Records to use START

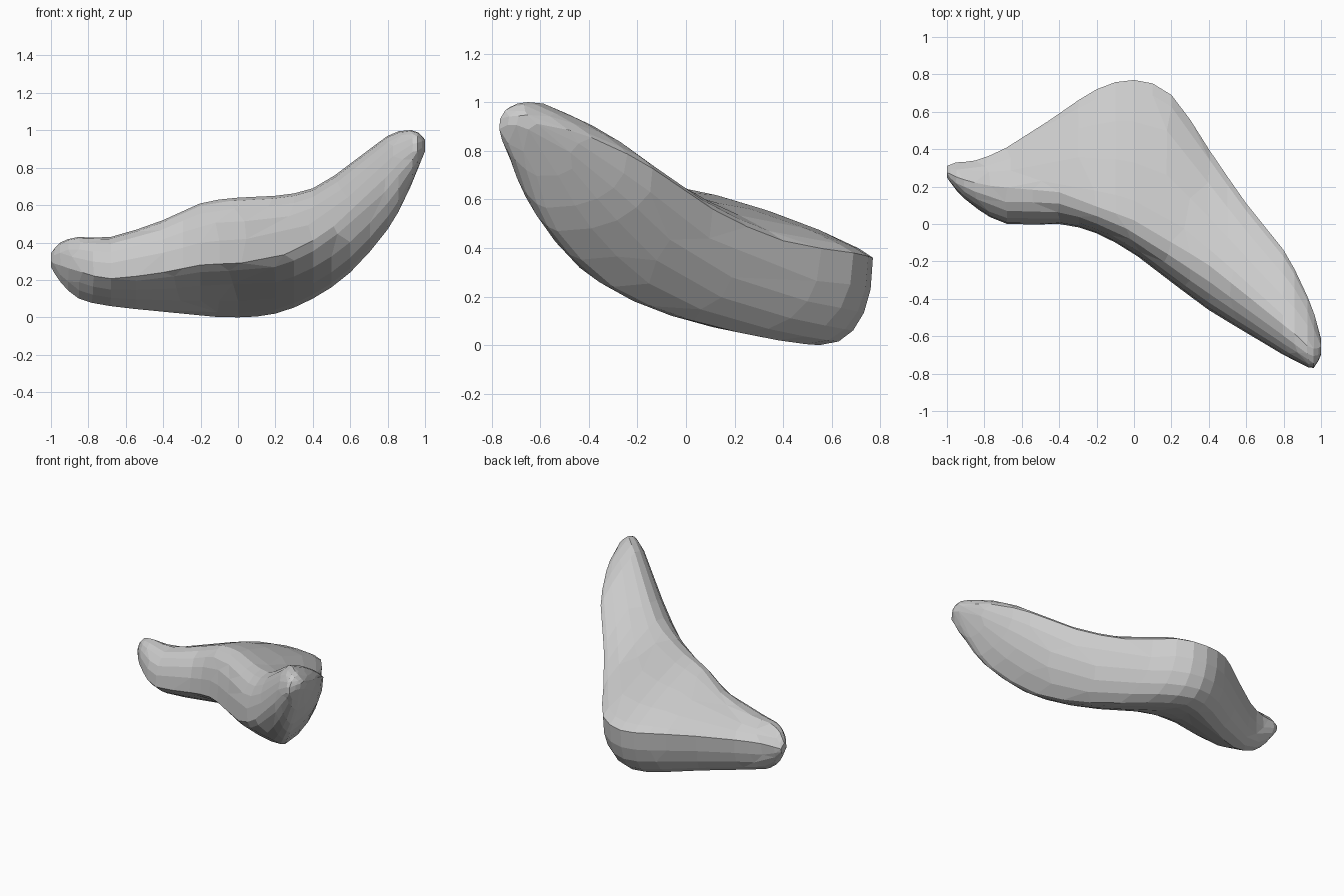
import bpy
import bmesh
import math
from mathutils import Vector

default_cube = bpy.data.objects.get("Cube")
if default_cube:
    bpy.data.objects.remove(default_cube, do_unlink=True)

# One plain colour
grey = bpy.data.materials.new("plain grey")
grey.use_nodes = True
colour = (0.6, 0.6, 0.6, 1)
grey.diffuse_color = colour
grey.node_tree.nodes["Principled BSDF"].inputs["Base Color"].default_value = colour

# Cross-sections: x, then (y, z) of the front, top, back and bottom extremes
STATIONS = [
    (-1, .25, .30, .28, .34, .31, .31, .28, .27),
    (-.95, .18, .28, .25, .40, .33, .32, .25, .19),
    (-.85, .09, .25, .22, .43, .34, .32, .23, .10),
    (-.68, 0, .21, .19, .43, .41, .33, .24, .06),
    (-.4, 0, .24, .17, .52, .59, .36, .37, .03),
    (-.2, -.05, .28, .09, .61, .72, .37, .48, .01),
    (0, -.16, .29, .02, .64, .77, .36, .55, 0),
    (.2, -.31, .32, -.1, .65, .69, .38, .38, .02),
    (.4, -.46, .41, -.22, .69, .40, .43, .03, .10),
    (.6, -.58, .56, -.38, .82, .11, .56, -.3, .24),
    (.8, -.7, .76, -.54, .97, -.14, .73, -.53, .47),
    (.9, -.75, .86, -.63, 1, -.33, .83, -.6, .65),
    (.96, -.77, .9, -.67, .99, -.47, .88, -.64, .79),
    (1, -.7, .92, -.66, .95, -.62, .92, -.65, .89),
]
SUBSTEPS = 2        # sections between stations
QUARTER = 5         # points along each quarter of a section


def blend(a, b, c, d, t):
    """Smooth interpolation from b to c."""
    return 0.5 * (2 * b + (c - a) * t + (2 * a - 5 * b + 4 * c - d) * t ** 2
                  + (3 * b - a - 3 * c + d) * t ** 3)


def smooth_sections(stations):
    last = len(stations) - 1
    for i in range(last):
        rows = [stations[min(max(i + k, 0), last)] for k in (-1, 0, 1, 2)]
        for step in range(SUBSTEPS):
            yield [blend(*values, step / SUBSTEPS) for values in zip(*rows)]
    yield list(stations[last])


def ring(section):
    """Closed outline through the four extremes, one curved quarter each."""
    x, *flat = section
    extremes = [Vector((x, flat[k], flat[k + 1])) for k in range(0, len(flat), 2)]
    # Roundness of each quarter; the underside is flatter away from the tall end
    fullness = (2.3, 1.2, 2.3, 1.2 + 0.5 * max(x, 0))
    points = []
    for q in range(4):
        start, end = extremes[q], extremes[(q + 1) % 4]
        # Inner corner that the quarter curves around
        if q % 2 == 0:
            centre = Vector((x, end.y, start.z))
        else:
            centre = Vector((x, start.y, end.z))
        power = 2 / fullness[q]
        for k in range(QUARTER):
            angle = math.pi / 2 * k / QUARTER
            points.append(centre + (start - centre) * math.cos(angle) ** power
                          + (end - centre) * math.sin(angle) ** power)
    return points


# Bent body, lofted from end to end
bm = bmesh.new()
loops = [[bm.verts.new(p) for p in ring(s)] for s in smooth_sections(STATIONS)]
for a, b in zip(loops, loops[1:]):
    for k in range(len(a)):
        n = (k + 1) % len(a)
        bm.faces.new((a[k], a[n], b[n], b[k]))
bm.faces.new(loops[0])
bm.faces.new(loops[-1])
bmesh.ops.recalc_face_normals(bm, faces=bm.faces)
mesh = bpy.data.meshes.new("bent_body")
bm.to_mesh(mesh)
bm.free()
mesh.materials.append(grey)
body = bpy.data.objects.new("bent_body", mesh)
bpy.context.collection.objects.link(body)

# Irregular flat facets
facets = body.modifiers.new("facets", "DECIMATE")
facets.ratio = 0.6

Records to use END

* What you have to do:
Exact copy, pictures removed: set down the whole listing above.

* Solution below:
import bpy
import bmesh
import math
from mathutils import Vector

default_cube = bpy.data.objects.get("Cube")
if default_cube:
    bpy.data.objects.remove(default_cube, do_unlink=True)

# One plain colour
grey = bpy.data.materials.new("plain grey")
grey.use_nodes = True
colour = (0.6, 0.6, 0.6, 1)
grey.diffuse_color = colour
grey.node_tree.nodes["Principled BSDF"].inputs["Base Color"].default_value = colour

# Cross-sections: x, then (y, z) of the front, top, back and bottom extremes
STATIONS = [
    (-1, .25, .30, .28, .34, .31, .31, .28, .27),
    (-.95, .18, .28, .25, .40, .33, .32, .25, .19),
    (-.85, .09, .25, .22, .43, .34, .32, .23, .10),
    (-.68, 0, .21, .19, .43, .41, .33, .24, .06),
    (-.4, 0, .24, .17, .52, .59, .36, .37, .03),
    (-.2, -.05, .28, .09, .61, .72, .37, .48, .01),
    (0, -.16, .29, .02, .64, .77, .36, .55, 0),
    (.2, -.31, .32, -.1, .65, .69, .38, .38, .02),
    (.4, -.46, .41, -.22, .69, .40, .43, .03, .10),
    (.6, -.58, .56, -.38, .82, .11, .56, -.3, .24),
    (.8, -.7, .76, -.54, .97, -.14, .73, -.53, .47),
    (.9, -.75, .86, -.63, 1, -.33, .83, -.6, .65),
    (.96, -.77, .9, -.67, .99, -.47, .88, -.64, .79),
    (1, -.7, .92, -.66, .95, -.62, .92, -.65, .89),
]
SUBSTEPS = 2        # sections between stations
QUARTER = 5         # points along each quarter of a section


def blend(a, b, c, d, t):
    """Smooth interpolation from b to c."""
    return 0.5 * (2 * b + (c - a) * t + (2 * a - 5 * b + 4 * c - d) * t ** 2
                  + (3 * b - a - 3 * c + d) * t ** 3)


def smooth_sections(stations):
    last = len(stations) - 1
    for i in range(last):
        rows = [stations[min(max(i + k, 0), last)] for k in (-1, 0, 1, 2)]
        for step in range(SUBSTEPS):
            yield [blend(*values, step / SUBSTEPS) for values in zip(*rows)]
    yield list(stations[last])


def ring(section):
    """Closed outline through the four extremes, one curved quarter each."""
    x, *flat = section
    extremes = [Vector((x, flat[k], flat[k + 1])) for k in range(0, len(flat), 2)]
    # Roundness of each quarter; the underside is flatter away from the tall end
    fullness = (2.3, 1.2, 2.3, 1.2 + 0.5 * max(x, 0))
    points = []
    for q in range(4):
        start, end = extremes[q], extremes[(q + 1) % 4]
        # Inner corner that the quarter curves around
        if q % 2 == 0:
            centre = Vector((x, end.y, start.z))
        else:
            centre = Vector((x, start.y, end.z))
        power = 2 / fullness[q]
        for k in range(QUARTER):
            angle = math.pi / 2 * k / QUARTER
            points.append(centre + (start - centre) * math.cos(angle) ** power
                          + (end - centre) * math.sin(angle) ** power)
    return points


# Bent body, lofted from end to end
bm = bmesh.new()
loops = [[bm.verts.new(p) for p in ring(s)] for s in smooth_sections(STATIONS)]
for a, b in zip(loops, loops[1:]):
    for k in range(len(a)):
        n = (k + 1) % len(a)
        bm.faces.new((a[k], a[n], b[n], b[k]))
bm.faces.new(loops[0])
bm.faces.new(loops[-1])
bmesh.ops.recalc_face_normals(bm, faces=bm.faces)
mesh = bpy.data.meshes.new("bent_body")
bm.to_mesh(mesh)
bm.free()
mesh.materials.append(grey)
body = bpy.data.objects.new("bent_body", mesh)
bpy.context.collection.objects.link(body)

# Irregular flat facets
facets = body.modifiers.new("facets", "DECIMATE")
facets.ratio = 0.6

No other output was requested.